*** Opening of MATERIAL PROVIDED ***

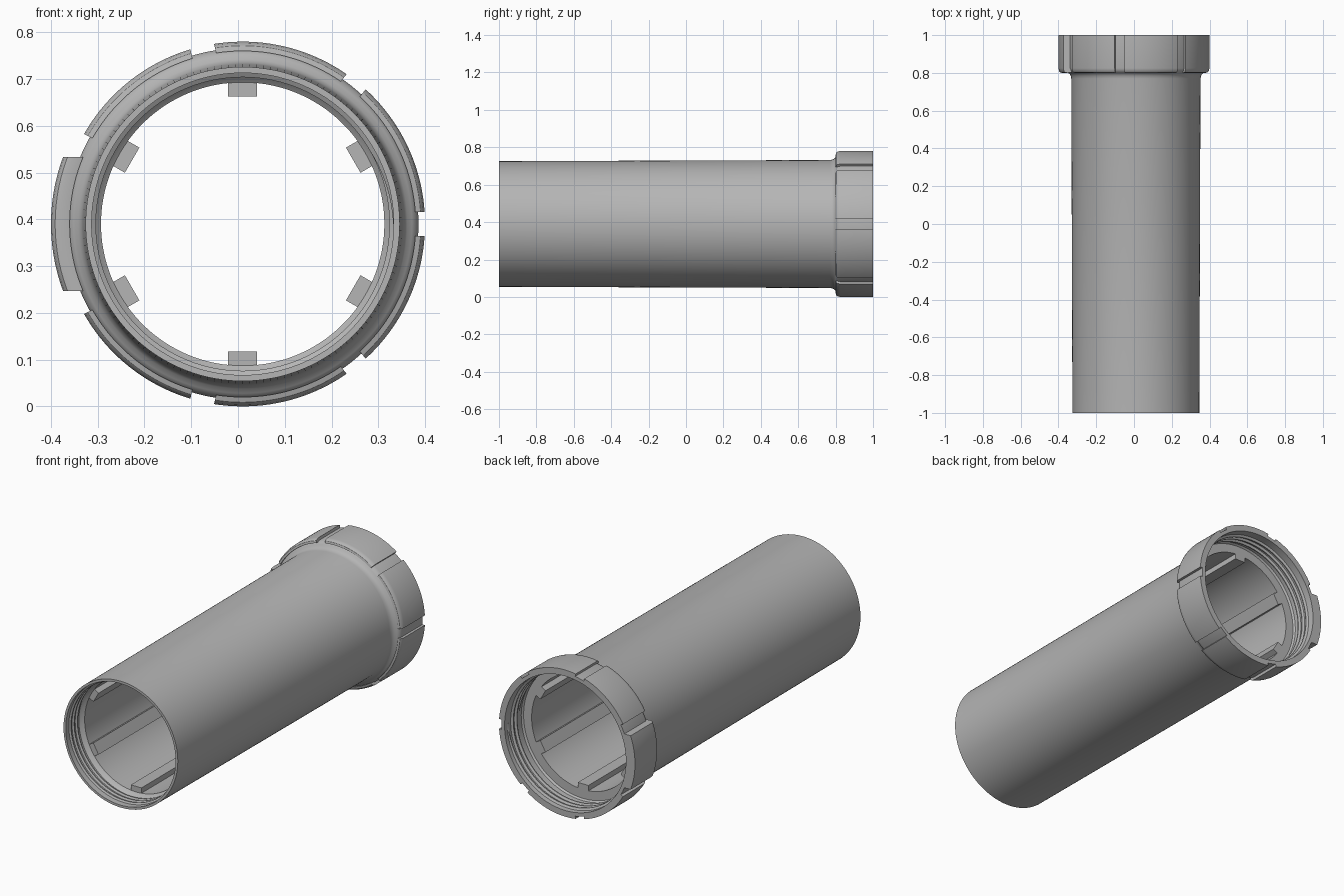
import bpy, bmesh
from math import sin, cos, asin, pi, tau, radians
from mathutils import Matrix

cube = bpy.data.objects.get("Cube")
if cube:
    bpy.data.objects.remove(cube)

CX, CZ = 0.01, 0.39      # tube axis, running along y
BORE = 0.303

grey = bpy.data.materials.new("plain grey")
grey.use_nodes = True
colour = (0.46, 0.46, 0.46, 1)
grey.diffuse_color = colour
bsdf = grey.node_tree.nodes["Principled BSDF"]
bsdf.inputs["Base Color"].default_value = colour
bsdf.inputs["Roughness"].default_value = 0.6


def finish(name, bm):
    bmesh.ops.recalc_face_normals(bm, faces=bm.faces)
    mesh = bpy.data.meshes.new(name)
    bm.to_mesh(mesh)
    bm.free()
    mesh.materials.append(grey)
    obj = bpy.data.objects.new(name, mesh)
    bpy.context.collection.objects.link(obj)
    bpy.ops.object.select_all(action='DESELECT')
    obj.select_set(True)
    bpy.context.view_layer.objects.active = obj
    bpy.ops.object.shade_smooth_by_angle(angle=radians(32))
    return obj


def sweep(name, rings, closed=False):
    """Join rings of (angle, radius, y) points into a solid around the axis."""
    bm = bmesh.new()
    rows = [[bm.verts.new((CX + r * cos(a), y, CZ + r * sin(a))) for a, r, y in ring]
            for ring in rings]
    n = len(rows[0])
    pairs = list(zip(rows, rows[1:]))
    if closed:
        pairs.append((rows[-1], rows[0]))
    for p, q in pairs:
        for i in range(n):
            j = (i + 1) % n
            bm.faces.new((p[i], p[j], q[j], q[i]))
    if not closed:
        bm.faces.new(rows[0])
        bm.faces.new(rows[-1])
    return finish(name, bm)


# Hollow tube with flared collar base and a wider socket at each end
SEGS = 140
profile = [(0.336, -1), (0.342, 0.77), (0.345, 0.784), (0.352, 0.796), (0.362, 0.802),
           (0.371, 0.81), (0.376, 0.825), (0.376, 1), (0.357, 1), (0.357, 0.86),
           (0.35, 0.85), (BORE, 0.85), (BORE, -0.87), (0.316, -0.88), (0.323, -0.89),
           (0.323, -1)]
sweep("tube_body", [[(tau * k / SEGS, r, y) for r, y in profile] for k in range(SEGS)], True)


# Raised collar pads, separated by seven grooves; the one on the right is a thick lug
def pad(name, index, outer, lug=False):
    edge = [(0.37, 0.803), (outer - 0.02, 0.8), (outer - 0.009, 0.803),
            (outer - 0.003, 0.81), (outer, 0.825), (outer, 1), (0.37, 1)]
    middle = tau * (index + 0.5) / 7
    steps = 20
    rings = []
    for k in range(steps + 1):
        t = 2 * k / steps - 1
        ring = []
        for r, y in edge:
            half = asin(0.143 / r) if lug else pi / 7 - asin(0.026 / r)
            ring.append((middle + t * half, r, y))
        rings.append(ring)
    sweep(name, rings)


for i in range(7):
    if i == 3:
        pad("collar_lug", i, 0.41, lug=True)
    else:
        pad(f"collar_pad_{i + 1}", i, 0.39)


# Helical thread ridges inside both sockets
def thread(name, wall, start, pitch, turns, height):
    steps = 96
    total = int(turns * steps)
    rings = []
    for k in range(total + 1):
        a = tau * k / steps
        y = start + pitch * k / steps
        h = height * min(1, k / 8, (total - k) / 8) + 0.001
        w = pitch * 0.36
        rings.append([(a, wall + 0.003, y - w), (a, wall - h, y - w * 0.25),
                      (a, wall - h, y + w * 0.25), (a, wall + 0.003, y + w)])
    sweep(name, rings)


thread("front_thread", 0.323, -0.98, 0.027, 3, 0.008)
thread("back_thread", 0.357, 0.88, 0.03, 3, 0.01)

# Six straight ribs along the bore
for i in range(6):
    bm = bmesh.new()
    bmesh.ops.create_cube(bm, size=1)
    inner, outer = 0.273, BORE + 0.004
    place = (Matrix.Translation((CX, -0.01, CZ))
             @ Matrix.Rotation(radians(30 + 60 * i), 4, 'Y')
             @ Matrix.Translation(((inner + outer) / 2, 0, 0))
             @ Matrix.Diagonal((outer - inner, 1.72, 0.062, 1)))
    bmesh.ops.transform(bm, matrix=place, verts=bm.verts)
    finish(f"bore_rib_{i + 1}", bm)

*** Close of MATERIAL PROVIDED ***

### WHAT TO PRODUCE
Across the listing above, find all lines where the word "bmesh" is present and copy them.

### WRITTEN SOLUTION
import bpy, bmesh
    bmesh.ops.recalc_face_normals(bm, faces=bm.faces)
    bm = bmesh.new()
    bm = bmesh.new()
    bmesh.ops.create_cube(bm, size=1)
    bmesh.ops.transform(bm, matrix=place, verts=bm.verts)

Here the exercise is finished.